> What is needed: From the records below, output exactly the lines running from the line containing "e = Vector((c[0]" through the line containing "wall.select_set(True)", and no others.

[Saved data entries]

━━━━━━

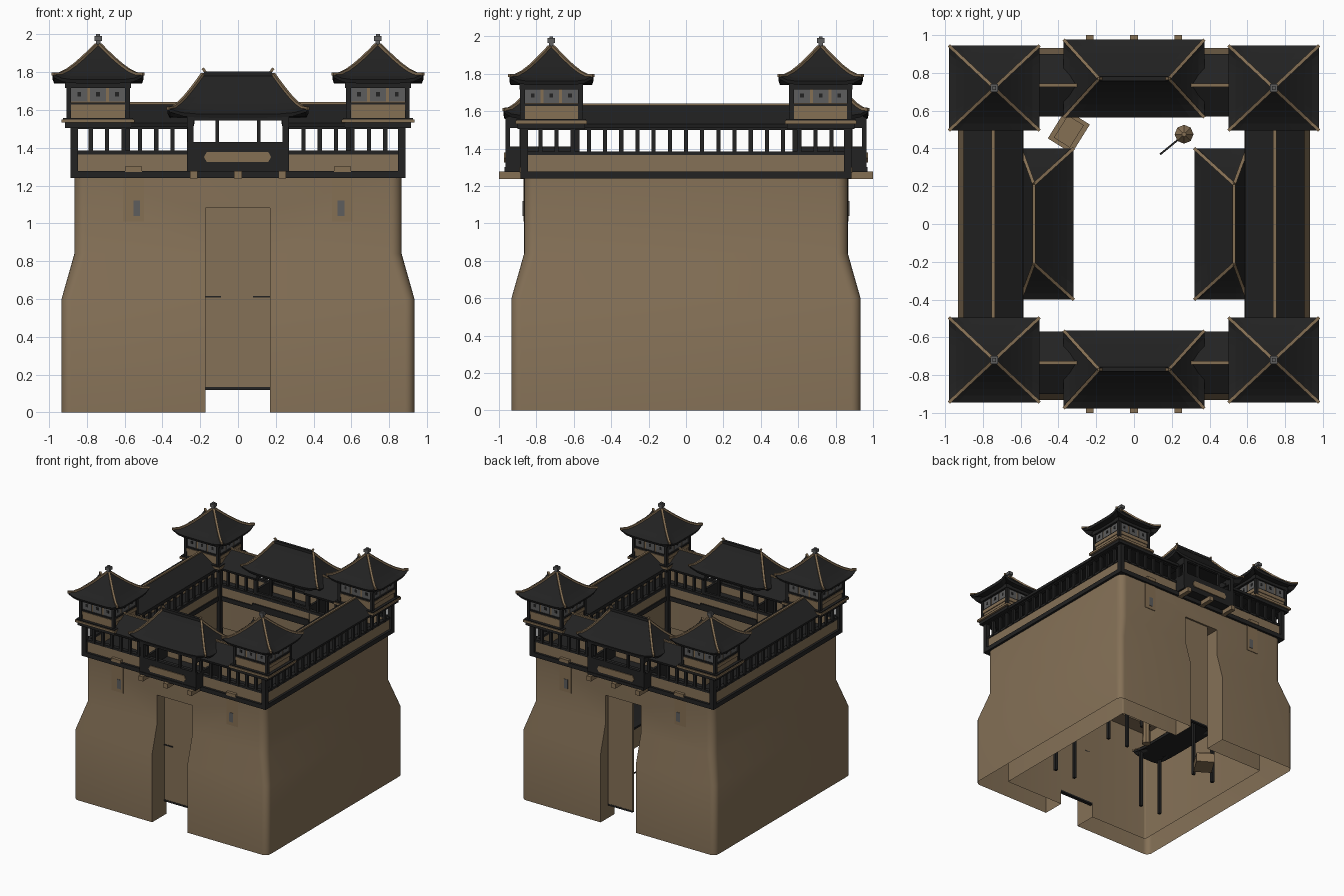
import bpy, bmesh, math
from mathutils import Vector

if "Cube" in bpy.data.objects:
    bpy.data.objects.remove(bpy.data.objects["Cube"])

def material(name, c):
    m = bpy.data.materials.new(name)
    m.diffuse_color = (*c, 1)
    m.use_nodes = True
    m.node_tree.nodes["Principled BSDF"].inputs["Base Color"].default_value = m.diffuse_color
    return m

EARTH = material("earth_brown", (0.235, 0.165, 0.095))
WOOD = material("wood_brown", (0.235, 0.16, 0.088))
DARK = material("charcoal", (0.016, 0.016, 0.016))
GREY = material("window_grey", (0.11, 0.11, 0.11))

def finish(name, bm, mat):
    bmesh.ops.remove_doubles(bm, verts=bm.verts, dist=1e-5)
    bmesh.ops.recalc_face_normals(bm, faces=bm.faces)
    me = bpy.data.meshes.new(name)
    bm.to_mesh(me)
    bm.free()
    me.materials.append(mat)
    ob = bpy.data.objects.new(name, me)
    bpy.context.collection.objects.link(ob)
    return ob

def boxes(name, mat, spans):
    """One object from boxes given as (x0, x1, y0, y1, z0, z1)."""
    me = bpy.data.meshes.new(name)
    vs, fs = [], []
    for x0, x1, y0, y1, z0, z1 in spans:
        x0, x1, y0, y1 = min(x0, x1), max(x0, x1), min(y0, y1), max(y0, y1)
        b = len(vs)
        vs += [(x, y, z) for z in (z0, z1) for x, y in ((x0, y0), (x1, y0), (x1, y1), (x0, y1))]
        fs += [[b + i for i in f] for f in ((3, 2, 1, 0), (4, 5, 6, 7), (0, 1, 5, 4),
                                            (1, 2, 6, 5), (2, 3, 7, 6), (3, 0, 4, 7))]
    me.from_pydata(vs, [], fs)
    me.materials.append(mat)
    ob = bpy.data.objects.new(name, me)
    bpy.context.collection.objects.link(ob)
    return ob

def ring(o, i, z0, z1):
    """Four spans forming a square frame."""
    return [(-o, o, -o, -i, z0, z1), (-o, o, i, o, z0, z1), (-o, -i, -i, i, z0, z1), (i, o, -i, i, z0, z1)]

def beams(name, mat, segs, w):
    """Square rods between point pairs."""
    bm = bmesh.new()
    for p, q in segs:
        p, q = Vector(p), Vector(q)
        d = q - p
        m = d.to_track_quat('Z', 'Y').to_matrix().to_4x4()
        m.translation = (p + q) / 2
        for v in bmesh.ops.create_cube(bm, size=1)['verts']:
            v.co = m @ Vector((v.co.x * w, v.co.y * w, v.co.z * d.length))
    return finish(name, bm, mat)

def roof(name, c, h, r, z0, z1, power=1.2, lift=0.0, ox=0.0, th=0.02, hips=True):
    """Curved hip roof: h eave half sizes, r ridge half sizes, ox ridge offset."""
    n, steps = 10, 6
    def pt(k, u, t, s=1.0):
        x, y = ((u, -1), (1, u), (-u, 1), (-1, -u))[k]
        hx, hy = h[0] + (r[0] - h[0]) * t, h[1] + (r[1] - h[1]) * t
        z = z0 + (z1 - z0) * t ** power + lift * abs(u) ** 6 * (1 - t) ** 5
        return Vector((c[0] + ox * t + x * hx * s, c[1] + y * hy * s, z))
    bm = bmesh.new()
    loops = [(0, 0.7, th), (0, 0.97, th)] + [(i / steps, 1, 0) for i in range(steps + 1)]
    rows = [[bm.verts.new(pt(k, -1 + 2 * j / n, t, s) - Vector((0, 0, dz)))
             for k in range(4) for j in range(n)] for t, s, dz in loops]
    m = 4 * n
    for a, b in zip(rows, rows[1:]):
        for i in range(m):
            bm.faces.new((a[i], a[(i + 1) % m], b[(i + 1) % m], b[i]))
    bm.faces.new(rows[0][::-1])
    bmesh.ops.dissolve_degenerate(bm, dist=1e-5, edges=bm.edges)
    finish(name, bm, DARK)
    segs = []
    if hips:
        segs = [(pt(k, 1, i / steps), pt(k, 1, (i + 1) / steps)) for k in range(4) for i in range(steps)]
    if max(r) > 0.01:
        e = Vector((c[0] + ox, c[1], z1 - 0.003))
        d = Vector((r[0], r[1], 0))
        segs.append((e - d, e + d))
    beams(name + "_ridges", WOOD, segs, 0.017)

# Battered outer wall: rounded square rings lofted round a closed section
def rounded(s, rad, z):
    pts = []
    for k in range(4):
        cx = (s - rad) * (1 if k in (0, 3) else -1)
        cy = (s - rad) * (1 if k in (0, 1) else -1)
        for j in range(7):
            a = k * math.pi / 2 + j * math.pi / 12
            pts.append((cx + rad * math.cos(a), cy + rad * math.sin(a), z))
    return pts

section = [(.933, .05, 0), (.933, .05, .6), (.865, .06, .84), (.865, .06, 1.245),
           (.6, .01, 1.245), (.6, .01, 1.0), (.74, .01, 1.0), (.74, .01, 0)]
bm = bmesh.new()
rows = [[bm.verts.new(p) for p in rounded(*s)] for s in section]
for a, b in zip(rows, rows[1:] + rows[:1]):
    for i in range(28):
        bm.faces.new((a[i], a[(i + 1) % 28], b[(i + 1) % 28], b[i]))
wall = finish("outer_wall", bm, EARTH)
bpy.context.view_layer.objects.active = wall
wall.select_set(True)
bpy.ops.object.shade_smooth_by_angle(angle=math.radians(30))
cutter = boxes("gate_cutter", EARTH, [(-.172, .168, -1.2, 1.2, -.1, 1.08)])
mod = wall.modifiers.new("gates", 'BOOLEAN')
mod.operation, mod.object, mod.solver = 'DIFFERENCE', cutter, 'EXACT'
bpy.ops.object.modifier_apply(modifier="gates")
bpy.data.objects.remove(cutter)
# the wall is hollow and open underneath
bm = bmesh.new()
bm.from_mesh(wall.data)
under = [f for f in bm.faces if all(abs(v.co.z) < 1e-4 for v in f.verts)]
bmesh.ops.delete(bm, geom=under, context='FACES')
bm.to_mesh(wall.data)
bm.free()

# Gate doors with dark trims
boxes("front_door", EARTH, [(-.172, .168, -.765, -.74, .13, 1.08)])
boxes("back_door", EARTH, [(-.08, .155, .83, .85, .13, 1.08)])
boxes("door_trim", DARK, [(-.172, .168, -.768, -.737, .12, .135), (-.08, .155, .827, .852, .12, .135),
                          (-.172, -.09, -.77, -.74, .607, .617), (.08, .168, -.77, -.74, .607, .617)])

# Gallery floor, parapets, rails and posts
boxes("gallery_floor", DARK, ring(.885, .585, 1.24, 1.278))
boxes("parapet", EARTH, ring(.865, .84, 1.278, 1.372) + ring(.615, .595, 1.278, 1.36))
boxes("hand_rail", DARK, ring(.87, .835, 1.365, 1.385) + ring(.62, .59, 1.355, 1.38))
posts, lintels = [], []
for o, w in ((.865, .011), (.607, .01)):
    for i in range(21):
        p = -.865 + i * .0865
        if abs(p) > o + .01:
            continue
        for s in (-1, 1):
            posts.append((s * o - w, s * o + w, p - w, p + w, 1.37, 1.51))
            if abs(p) > .28:
                posts.append((p - w, p + w, s * o - w, s * o + w, 1.37, 1.51))
    for s in (-1, 1):
        lintels.append((s * o - .015, s * o + .015, -o, o, 1.5, 1.53))
        for sx in (-1, 1):
            lintels.append((sx * .25, sx * o, s * o - .015, s * o + .015, 1.5, 1.53))
for sx in (-1, 1):
    for sy in (-1, 1):
        posts.append((sx * .845, sx * .885, sy * .845, sy * .885, 1.27, 1.53))
        posts.append((sx * .57, sx * .605, sy * .57, sy * .605, .95, 1.53))
boxes("gallery_posts", DARK, posts)
boxes("gallery_lintels", DARK, lintels)
for s in (-1, 1):
    roof("side_gallery_roof", (s * .745, 0), (.157, .56), (0, .55), 1.53, 1.635, 1, hips=False)
    for sx in (-1, 1):
        roof("end_gallery_roof", (sx * .41, s * .735), (.18, .165), (.18, 0), 1.53, 1.635, 1, hips=False)

# Corner towers
for sx in (-1, 1):
    for sy in (-1, 1):
        cx, cy = sx * .74, sy * .72
        def block(hx, hy, z0, z1):
            return (cx - hx, cx + hx, cy - hy, cy + hy, z0, z1)
        boxes("tower_deck", DARK, [block(.175, .18, 1.505, 1.532), block(.185, .185, 1.545, 1.558),
                                   block(.163, .163, 1.628, 1.64), block(.175, .17, 1.715, 1.75)])
        boxes("tower_base", WOOD, [block(.192, .192, 1.532, 1.55), block(.16, .16, 1.555, 1.6),
                                   block(.167, .167, 1.6, 1.628), block(.15, .15, 1.64, 1.72)])
        panes, slots = [], []
        for i in (-1, 0, 1):
            for d in (-1, 1):
                u = i * .1
                panes.append((cx + u - .042, cx + u + .042, cy + d * .148, cy + d * .156, 1.643, 1.715))
                panes.append((cx + d * .148, cx + d * .156, cy + u - .042, cy + u + .042, 1.643, 1.715))
                slots.append((cx + u - .01, cx + u + .01, cy + d * .15, cy + d * .159, 1.672, 1.695))
                slots.append((cx + d * .15, cx + d * .159, cy + u - .01, cy + u + .01, 1.672, 1.695))
        for dx in (-1, 1):
            for dy in (-1, 1):
                px, py = cx + dx * .155, cy + dy * .155
                slots.append((px - .013, px + .013, py - .013, py + .013, 1.556, 1.72))
        boxes("tower_windows", GREY, panes)
        boxes("tower_slots_and_posts", DARK, slots)
        roof("tower_roof", (cx, cy), (.24, .225), (.008, .008), 1.76, 1.945, 1.3, .03)
        boxes("tower_finial", GREY, [block(.012, .012, 1.935, 1.965), block(.02, .02, 1.965, 1.99),
                                     block(.01, .01, 1.99, 2.0)])

# Gatehouse pavilions, hanging boards and cantilever beams, front and back
for s in (-1, 1):
    f, b = s * .965, s * .595
    body = [(-.27, .27, f, s * .94, 1.29, 1.43), (-.27, .27, b, s * .615, 1.38, 1.4),
            (-.27, .27, s * .97, s * .58, 1.275, 1.3),
            (-.26, .26, f, s * .94, 1.545, 1.575), (-.26, .26, b, s * .615, 1.545, 1.575)]
    for x in (-.25, -.11, .11, .25):
        w = .016 if abs(x) > .2 else .009
        body += [(x - w, x + w, f, s * .94, 1.3, 1.56), (x - w, x + w, b, s * .615, 1.38, 1.56)]
    for x in (-1, 1):
        body += [(x * .27, x * .25, f, b, 1.29, 1.41), (x * .27, x * .24, f, b, 1.51, 1.575),
                 (x * .27, x * .25, s * .865, s * .89, 1.4, 1.55)]
    boxes("pavilion_frame", DARK, body)
    boxes("pavilion_inner_panel", EARTH, [(-.27, .27, s * .59, s * .612, 1.3, 1.38)])
    roof("pavilion_roof", (0, s * .77), (.372, .206), (.185, 0), 1.578, 1.79, 1.25, .03)
    boxes("pavilion_ridge", DARK, [(-.18, .18, s * .758, s * .782, 1.78, 1.803)])
    beams("ridge_horns", WOOD, [((x * .165, s * .77, 1.79), (x * .187, s * .77, 1.82)) for x in (-1, 1)], .014)
    bm = bmesh.new()
    front = [(-.18, 1.35), (-.165, 1.325), (.16, 1.325), (.175, 1.35), (.16, 1.378), (-.165, 1.378)]
    lo = [bm.verts.new((x, s * .964, z)) for x, z in front]
    hi = [bm.verts.new((x, s * .972, z)) for x, z in front]
    bm.faces.new(lo)
    bm.faces.new(hi)
    for i in range(6):
        bm.faces.new((lo[i], lo[(i + 1) % 6], hi[(i + 1) % 6], hi[i]))
    finish("pavilion_plaque", bm, WOOD)
    boxes("cantilever_beams", WOOD, [(x - .02, x + .02, s * .6, s * 1.0, 1.238, 1.278) for x in (-.235, 0, .235)])
    boxes("hanging_boards", WOOD, [(x - .055, x + .055, s * .864, s * .87, 1.01, 1.245) for x in (-.552, .552)]
          + [(x - .045, x + .045, s * .86, s * .89, 1.272, 1.3) for x in (-.552, .552)])
    boxes("board_emblems", GREY, [(x - .018, x + .018, s * .868, s * .873, 1.04, 1.12) for x in (-.535, .545)])

# Courtyard sheds on tall posts
for s in (-1, 1):
    roof("shed_roof", (s * .46, 0), (.14, .4), (0, .21), .52, .7, 1.15, .02, ox=s * .07)
    boxes("shed_posts", DARK, [(s * x - .012, s * x + .012, y - .012, y + .012, 0, .53)
                               for x in (.36, .56) for y in (-.34, .34)])

# Courtyard plank stack and lamp stand
stack = boxes("plank_stack", WOOD, [(-.075, .075, -.09, .09, .0, .08), (-.05, .05, -.07, .07, .08, .1)])
stack.location = (-.345, .49, 0)
stack.rotation_euler = (0, 0, math.radians(-32))
bm = bmesh.new()
for z, r1, r2, d in ((.12, .035, .03, .24), (.26, .05, .012, .05)):
    for v in bmesh.ops.create_cone(bm, cap_ends=True, segments=8, radius1=r1, radius2=r2, depth=d)['verts']:
        v.co += Vector((.265, .475, z))
finish("lamp_stand", bm, WOOD)
beams("lamp_pole", DARK, [((.25, .46, .2), (.14, .37, .26))], .01)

━━━━━━

> Task answer:
        e = Vector((c[0] + ox, c[1], z1 - 0.003))
        d = Vector((r[0], r[1], 0))
        segs.append((e - d, e + d))
    beams(name + "_ridges", WOOD, segs, 0.017)

# Battered outer wall: rounded square rings lofted round a closed section
def rounded(s, rad, z):
    pts = []
    for k in range(4):
        cx = (s - rad) * (1 if k in (0, 3) else -1)
        cy = (s - rad) * (1 if k in (0, 1) else -1)
        for j in range(7):
            a = k * math.pi / 2 + j * math.pi / 12
            pts.append((cx + rad * math.cos(a), cy + rad * math.sin(a), z))
    return pts

section = [(.933, .05, 0), (.933, .05, .6), (.865, .06, .84), (.865, .06, 1.245),
           (.6, .01, 1.245), (.6, .01, 1.0), (.74, .01, 1.0), (.74, .01, 0)]
bm = bmesh.new()
rows = [[bm.verts.new(p) for p in rounded(*s)] for s in section]
for a, b in zip(rows, rows[1:] + rows[:1]):
    for i in range(28):
        bm.faces.new((a[i], a[(i + 1) % 28], b[(i + 1) % 28], b[i]))
wall = finish("outer_wall", bm, EARTH)
bpy.context.view_layer.objects.active = wall
wall.select_set(True)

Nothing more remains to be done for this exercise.